Maybe the reason nobody’s here is because most people equate a seaside vacation with nightlife. There certainly isn’t any of that here. You can go to the 7-11 after dark and see all the motorcycles parked in front. There’s a mini Tesco Lotus convenience store opposite, just to keep “seven” as they call it here, from having a monopoly.

Remote Paradise by the Sea


In my attempt to escape the smoke that engulfs Northern Thailand at the time of year, I retreated to the far south, to a small town on the ocean.  It’s called “Baan Kroot” and nobody’s ever heard of it which why I’m here.  It’s two or three hours south of Hua Hin, which everybody’s heard of. A few funky resorts line the sandy beach.  There is no real downtown, but a market appears and disappears at a vacant lot with regularity.  The people seem happy and nobody seems sick of tourists.

I found this idyllic village by the sea quite by accident while trolling the Internet.  Basically, all the descriptions repeated the same theme: there’s nothing happening here, the restaurants and cheap and good, the sand is white, the ocean gentle, and most of the visitors are middle aged.

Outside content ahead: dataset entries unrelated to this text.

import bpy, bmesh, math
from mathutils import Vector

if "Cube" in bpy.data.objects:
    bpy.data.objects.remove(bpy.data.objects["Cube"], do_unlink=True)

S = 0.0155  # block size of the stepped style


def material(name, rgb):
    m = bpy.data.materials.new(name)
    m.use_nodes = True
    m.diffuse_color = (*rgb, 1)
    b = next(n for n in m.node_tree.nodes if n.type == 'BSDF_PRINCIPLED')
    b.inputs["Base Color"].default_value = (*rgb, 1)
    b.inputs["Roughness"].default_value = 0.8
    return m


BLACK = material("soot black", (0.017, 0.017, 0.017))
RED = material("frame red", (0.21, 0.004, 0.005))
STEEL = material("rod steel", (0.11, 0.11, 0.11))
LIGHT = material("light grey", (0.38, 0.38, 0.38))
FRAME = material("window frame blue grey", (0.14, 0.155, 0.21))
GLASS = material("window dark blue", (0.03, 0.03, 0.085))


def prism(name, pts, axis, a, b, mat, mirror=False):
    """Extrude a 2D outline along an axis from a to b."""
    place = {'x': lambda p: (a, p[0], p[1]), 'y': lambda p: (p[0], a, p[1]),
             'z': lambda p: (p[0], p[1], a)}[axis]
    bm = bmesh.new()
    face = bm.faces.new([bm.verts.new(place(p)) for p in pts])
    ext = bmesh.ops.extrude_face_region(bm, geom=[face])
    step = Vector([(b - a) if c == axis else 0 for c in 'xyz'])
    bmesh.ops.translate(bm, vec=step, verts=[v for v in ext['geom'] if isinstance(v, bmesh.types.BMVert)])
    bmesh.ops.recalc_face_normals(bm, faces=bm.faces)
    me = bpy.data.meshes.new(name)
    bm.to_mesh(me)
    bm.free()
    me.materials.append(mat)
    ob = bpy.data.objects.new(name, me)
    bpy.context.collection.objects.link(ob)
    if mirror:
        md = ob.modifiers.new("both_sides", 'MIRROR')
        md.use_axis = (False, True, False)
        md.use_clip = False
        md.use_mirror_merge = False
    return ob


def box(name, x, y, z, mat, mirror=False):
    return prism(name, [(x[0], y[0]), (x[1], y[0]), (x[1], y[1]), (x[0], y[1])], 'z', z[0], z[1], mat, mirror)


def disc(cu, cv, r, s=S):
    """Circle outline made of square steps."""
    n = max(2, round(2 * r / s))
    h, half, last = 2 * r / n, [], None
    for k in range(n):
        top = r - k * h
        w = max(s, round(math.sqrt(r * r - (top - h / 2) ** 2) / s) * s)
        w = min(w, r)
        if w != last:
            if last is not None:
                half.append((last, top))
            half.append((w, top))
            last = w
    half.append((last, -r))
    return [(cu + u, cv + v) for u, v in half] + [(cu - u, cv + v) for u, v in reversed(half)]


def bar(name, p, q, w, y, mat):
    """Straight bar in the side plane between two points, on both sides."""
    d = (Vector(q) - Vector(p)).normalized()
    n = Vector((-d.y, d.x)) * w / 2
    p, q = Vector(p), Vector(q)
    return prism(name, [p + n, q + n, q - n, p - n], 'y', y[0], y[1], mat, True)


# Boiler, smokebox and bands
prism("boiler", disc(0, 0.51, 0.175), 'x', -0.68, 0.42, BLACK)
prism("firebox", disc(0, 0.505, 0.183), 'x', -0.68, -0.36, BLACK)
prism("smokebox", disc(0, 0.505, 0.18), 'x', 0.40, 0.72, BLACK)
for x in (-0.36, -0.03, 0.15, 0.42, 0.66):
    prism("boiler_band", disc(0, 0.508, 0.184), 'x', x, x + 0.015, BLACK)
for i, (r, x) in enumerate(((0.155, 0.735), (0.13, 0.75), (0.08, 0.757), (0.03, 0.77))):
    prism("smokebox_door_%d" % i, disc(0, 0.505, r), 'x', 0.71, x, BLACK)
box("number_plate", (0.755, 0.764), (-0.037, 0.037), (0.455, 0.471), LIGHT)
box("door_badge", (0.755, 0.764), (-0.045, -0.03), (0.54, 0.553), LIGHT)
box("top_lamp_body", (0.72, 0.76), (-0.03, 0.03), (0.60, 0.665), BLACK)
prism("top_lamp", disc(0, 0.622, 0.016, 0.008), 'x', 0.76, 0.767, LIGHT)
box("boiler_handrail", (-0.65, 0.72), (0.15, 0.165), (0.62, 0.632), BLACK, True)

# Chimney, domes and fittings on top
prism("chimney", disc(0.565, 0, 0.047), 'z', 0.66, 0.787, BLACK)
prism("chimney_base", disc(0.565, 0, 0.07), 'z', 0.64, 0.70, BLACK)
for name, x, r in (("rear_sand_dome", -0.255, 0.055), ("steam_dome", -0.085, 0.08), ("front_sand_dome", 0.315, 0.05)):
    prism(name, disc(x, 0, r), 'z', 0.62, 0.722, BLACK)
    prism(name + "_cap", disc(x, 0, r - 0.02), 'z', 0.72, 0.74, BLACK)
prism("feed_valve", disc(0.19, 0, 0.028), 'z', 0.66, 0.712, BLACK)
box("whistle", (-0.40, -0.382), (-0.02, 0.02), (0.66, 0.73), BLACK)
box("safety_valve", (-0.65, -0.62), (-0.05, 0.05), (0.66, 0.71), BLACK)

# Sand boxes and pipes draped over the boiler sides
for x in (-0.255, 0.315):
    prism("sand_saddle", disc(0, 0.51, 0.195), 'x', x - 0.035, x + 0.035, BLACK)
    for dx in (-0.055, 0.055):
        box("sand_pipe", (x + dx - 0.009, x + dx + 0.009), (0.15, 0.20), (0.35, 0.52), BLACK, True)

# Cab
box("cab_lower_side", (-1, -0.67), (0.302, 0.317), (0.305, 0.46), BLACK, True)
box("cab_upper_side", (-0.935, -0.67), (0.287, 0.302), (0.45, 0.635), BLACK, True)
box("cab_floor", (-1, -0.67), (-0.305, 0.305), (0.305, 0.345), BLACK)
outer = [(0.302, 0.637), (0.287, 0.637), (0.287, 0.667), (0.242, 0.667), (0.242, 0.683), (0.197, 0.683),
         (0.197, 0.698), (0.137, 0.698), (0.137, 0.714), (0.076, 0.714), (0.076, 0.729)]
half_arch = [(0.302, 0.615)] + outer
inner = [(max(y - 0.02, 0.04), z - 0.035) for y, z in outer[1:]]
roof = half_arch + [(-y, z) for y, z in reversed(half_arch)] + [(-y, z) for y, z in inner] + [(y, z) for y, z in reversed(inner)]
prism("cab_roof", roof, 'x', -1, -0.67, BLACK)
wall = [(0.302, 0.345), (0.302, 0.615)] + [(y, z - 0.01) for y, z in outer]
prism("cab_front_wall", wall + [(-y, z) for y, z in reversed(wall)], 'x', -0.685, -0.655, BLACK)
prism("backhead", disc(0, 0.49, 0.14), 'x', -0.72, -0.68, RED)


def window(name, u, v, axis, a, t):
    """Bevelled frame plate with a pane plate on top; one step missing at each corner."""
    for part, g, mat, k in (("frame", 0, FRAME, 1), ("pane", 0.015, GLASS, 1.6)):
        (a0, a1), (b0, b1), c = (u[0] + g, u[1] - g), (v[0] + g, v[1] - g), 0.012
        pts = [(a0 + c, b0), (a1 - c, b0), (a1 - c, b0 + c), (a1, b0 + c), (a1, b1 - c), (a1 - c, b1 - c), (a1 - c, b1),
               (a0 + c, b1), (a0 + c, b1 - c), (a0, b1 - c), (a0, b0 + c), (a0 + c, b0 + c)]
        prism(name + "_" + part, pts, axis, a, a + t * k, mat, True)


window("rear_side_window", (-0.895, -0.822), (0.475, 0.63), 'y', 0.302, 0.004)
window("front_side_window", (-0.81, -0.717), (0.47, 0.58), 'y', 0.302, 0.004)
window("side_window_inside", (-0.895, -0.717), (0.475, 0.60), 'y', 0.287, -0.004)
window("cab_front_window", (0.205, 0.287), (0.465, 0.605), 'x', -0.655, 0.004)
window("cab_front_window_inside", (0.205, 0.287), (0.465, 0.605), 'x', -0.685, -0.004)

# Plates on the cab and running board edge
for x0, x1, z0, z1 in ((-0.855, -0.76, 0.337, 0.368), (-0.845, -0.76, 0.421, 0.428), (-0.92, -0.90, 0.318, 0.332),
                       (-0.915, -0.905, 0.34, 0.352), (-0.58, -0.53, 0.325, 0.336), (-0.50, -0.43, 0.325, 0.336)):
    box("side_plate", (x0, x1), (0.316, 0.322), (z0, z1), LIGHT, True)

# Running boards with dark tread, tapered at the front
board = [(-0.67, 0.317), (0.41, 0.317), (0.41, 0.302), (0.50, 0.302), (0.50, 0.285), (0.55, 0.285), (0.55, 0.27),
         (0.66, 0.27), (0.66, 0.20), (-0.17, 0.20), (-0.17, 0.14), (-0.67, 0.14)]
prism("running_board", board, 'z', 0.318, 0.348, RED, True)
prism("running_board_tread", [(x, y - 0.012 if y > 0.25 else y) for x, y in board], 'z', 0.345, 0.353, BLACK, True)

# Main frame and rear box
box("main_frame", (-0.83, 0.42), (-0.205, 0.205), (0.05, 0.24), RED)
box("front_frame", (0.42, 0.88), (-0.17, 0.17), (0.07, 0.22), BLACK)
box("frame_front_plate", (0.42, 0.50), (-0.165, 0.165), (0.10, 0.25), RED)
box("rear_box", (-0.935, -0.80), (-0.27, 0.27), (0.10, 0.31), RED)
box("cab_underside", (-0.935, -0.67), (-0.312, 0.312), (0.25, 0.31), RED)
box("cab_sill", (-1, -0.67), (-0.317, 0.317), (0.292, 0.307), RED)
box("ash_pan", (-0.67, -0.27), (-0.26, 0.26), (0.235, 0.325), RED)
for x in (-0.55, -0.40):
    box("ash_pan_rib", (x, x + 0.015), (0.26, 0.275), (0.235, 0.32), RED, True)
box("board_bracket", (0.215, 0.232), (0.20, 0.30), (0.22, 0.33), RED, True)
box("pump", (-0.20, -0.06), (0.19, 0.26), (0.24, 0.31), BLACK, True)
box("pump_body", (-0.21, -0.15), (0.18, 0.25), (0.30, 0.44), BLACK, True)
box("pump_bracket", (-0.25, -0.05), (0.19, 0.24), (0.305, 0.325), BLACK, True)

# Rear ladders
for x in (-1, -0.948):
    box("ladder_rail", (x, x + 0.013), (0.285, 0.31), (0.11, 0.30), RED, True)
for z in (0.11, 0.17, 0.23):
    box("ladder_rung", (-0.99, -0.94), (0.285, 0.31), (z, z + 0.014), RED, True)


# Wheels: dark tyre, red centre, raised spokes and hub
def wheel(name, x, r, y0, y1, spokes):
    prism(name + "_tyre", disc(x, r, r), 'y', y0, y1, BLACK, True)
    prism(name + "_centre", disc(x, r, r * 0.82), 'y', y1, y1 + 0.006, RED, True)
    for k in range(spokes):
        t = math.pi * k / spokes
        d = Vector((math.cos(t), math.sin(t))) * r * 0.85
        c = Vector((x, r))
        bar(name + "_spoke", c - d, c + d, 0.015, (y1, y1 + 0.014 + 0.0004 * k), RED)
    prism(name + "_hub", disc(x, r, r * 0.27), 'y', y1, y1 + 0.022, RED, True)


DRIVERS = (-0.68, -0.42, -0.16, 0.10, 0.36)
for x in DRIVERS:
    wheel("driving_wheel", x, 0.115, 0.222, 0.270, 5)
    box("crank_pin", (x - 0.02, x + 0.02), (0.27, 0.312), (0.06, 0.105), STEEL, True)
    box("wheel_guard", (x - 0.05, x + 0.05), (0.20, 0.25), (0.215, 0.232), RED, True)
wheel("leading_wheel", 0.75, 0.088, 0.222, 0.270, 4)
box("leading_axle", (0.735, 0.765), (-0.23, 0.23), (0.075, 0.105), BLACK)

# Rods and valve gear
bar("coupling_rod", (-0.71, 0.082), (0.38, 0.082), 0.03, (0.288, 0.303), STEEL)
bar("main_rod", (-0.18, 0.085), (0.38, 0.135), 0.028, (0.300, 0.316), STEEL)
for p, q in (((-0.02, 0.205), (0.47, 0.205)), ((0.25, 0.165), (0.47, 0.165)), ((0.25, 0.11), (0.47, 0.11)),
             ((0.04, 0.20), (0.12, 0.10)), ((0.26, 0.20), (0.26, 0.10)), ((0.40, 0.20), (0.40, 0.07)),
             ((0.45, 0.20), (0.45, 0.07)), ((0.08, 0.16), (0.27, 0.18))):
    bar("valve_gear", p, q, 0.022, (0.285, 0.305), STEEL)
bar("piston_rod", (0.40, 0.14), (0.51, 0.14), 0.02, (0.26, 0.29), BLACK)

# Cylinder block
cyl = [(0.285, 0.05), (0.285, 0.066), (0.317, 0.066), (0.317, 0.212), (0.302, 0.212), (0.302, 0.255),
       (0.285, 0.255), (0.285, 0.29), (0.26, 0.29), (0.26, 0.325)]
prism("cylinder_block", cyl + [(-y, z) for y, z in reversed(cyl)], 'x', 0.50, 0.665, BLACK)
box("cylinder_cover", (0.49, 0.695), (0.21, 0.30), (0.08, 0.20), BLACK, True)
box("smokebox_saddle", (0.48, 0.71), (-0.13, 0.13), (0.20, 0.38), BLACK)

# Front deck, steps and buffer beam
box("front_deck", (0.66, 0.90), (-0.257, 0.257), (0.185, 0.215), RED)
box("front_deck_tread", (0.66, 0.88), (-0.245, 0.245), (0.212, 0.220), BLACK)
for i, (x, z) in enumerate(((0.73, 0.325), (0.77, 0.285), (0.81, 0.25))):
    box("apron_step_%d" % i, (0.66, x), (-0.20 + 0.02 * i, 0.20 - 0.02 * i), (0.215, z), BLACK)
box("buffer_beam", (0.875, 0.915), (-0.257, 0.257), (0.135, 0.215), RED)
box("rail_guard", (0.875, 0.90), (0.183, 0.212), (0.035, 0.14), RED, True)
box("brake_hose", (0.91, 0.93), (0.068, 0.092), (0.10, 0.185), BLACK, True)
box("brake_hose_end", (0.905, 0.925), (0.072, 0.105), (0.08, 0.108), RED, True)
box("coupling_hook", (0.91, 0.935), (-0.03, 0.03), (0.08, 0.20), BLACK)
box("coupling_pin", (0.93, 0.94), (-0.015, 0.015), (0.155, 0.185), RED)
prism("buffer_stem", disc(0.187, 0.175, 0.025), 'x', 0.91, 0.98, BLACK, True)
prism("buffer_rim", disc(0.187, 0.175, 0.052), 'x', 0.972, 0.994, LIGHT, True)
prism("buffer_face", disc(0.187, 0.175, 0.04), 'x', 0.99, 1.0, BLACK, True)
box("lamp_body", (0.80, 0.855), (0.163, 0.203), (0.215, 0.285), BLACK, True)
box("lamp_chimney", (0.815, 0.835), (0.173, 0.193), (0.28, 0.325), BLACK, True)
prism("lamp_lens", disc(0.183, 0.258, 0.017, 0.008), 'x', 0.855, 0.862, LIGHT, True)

If someone had told me thirty years ago that I would one day prefer the company of my current peers, I would have laughed.  How boring! Where are the hipsters, the discos, the cute girls? Somewhere far away, I hope. I went out on my rented bicycle last night in search of aspirin and Kleenex tissues.  In the dark, I passed by a group of twenty or so young men all lounging on their motor scooters.  They politely directed me to the Seven Eleven.  As in most Thai villages, the Seven Eleven (referred to simply as Seven) is ground zero for commerce.

This narrow peninsula running  south from the main part of Thailand stretches for many hundreds of miles.  A the eastern half belongs to Thailand, and the western half to Myanmar. These countries are markedly different.  Their languages are dissimilar, they use different alphabets, the people don’t look the same, and Burmese women coat their cheeks with a powder which Thai women eschew.

The Burmese side of this peninsula is totally undeveloped.  No roads, no electricity, no water, no sewers.  Someday, of course that will all change.  At night the squid boats glow green a few miles off shore.  Fishing is the main source of income down here.

Thailand is a very different place. Even though all of Indo-China may seem the same from a distance, the Indo-Chinese don’t think so.  Only Thais speak Thai. After you’ve been here a while, you can tell people from one country to another pretty quickly.

Even though it’s cool here by the sea, the heat is coming back with a vengeance, and as soon as I can safely return to Chiang Mai I’ll have to deal with the horrors blazing heat and Song Kran, another youth-inspired holiday where total strangers throw ice water on each other.  Sometimes they hurl buckets of ice water with cubes on a passing motorcyclist.  People die.  Ha ha!  Good clean fun!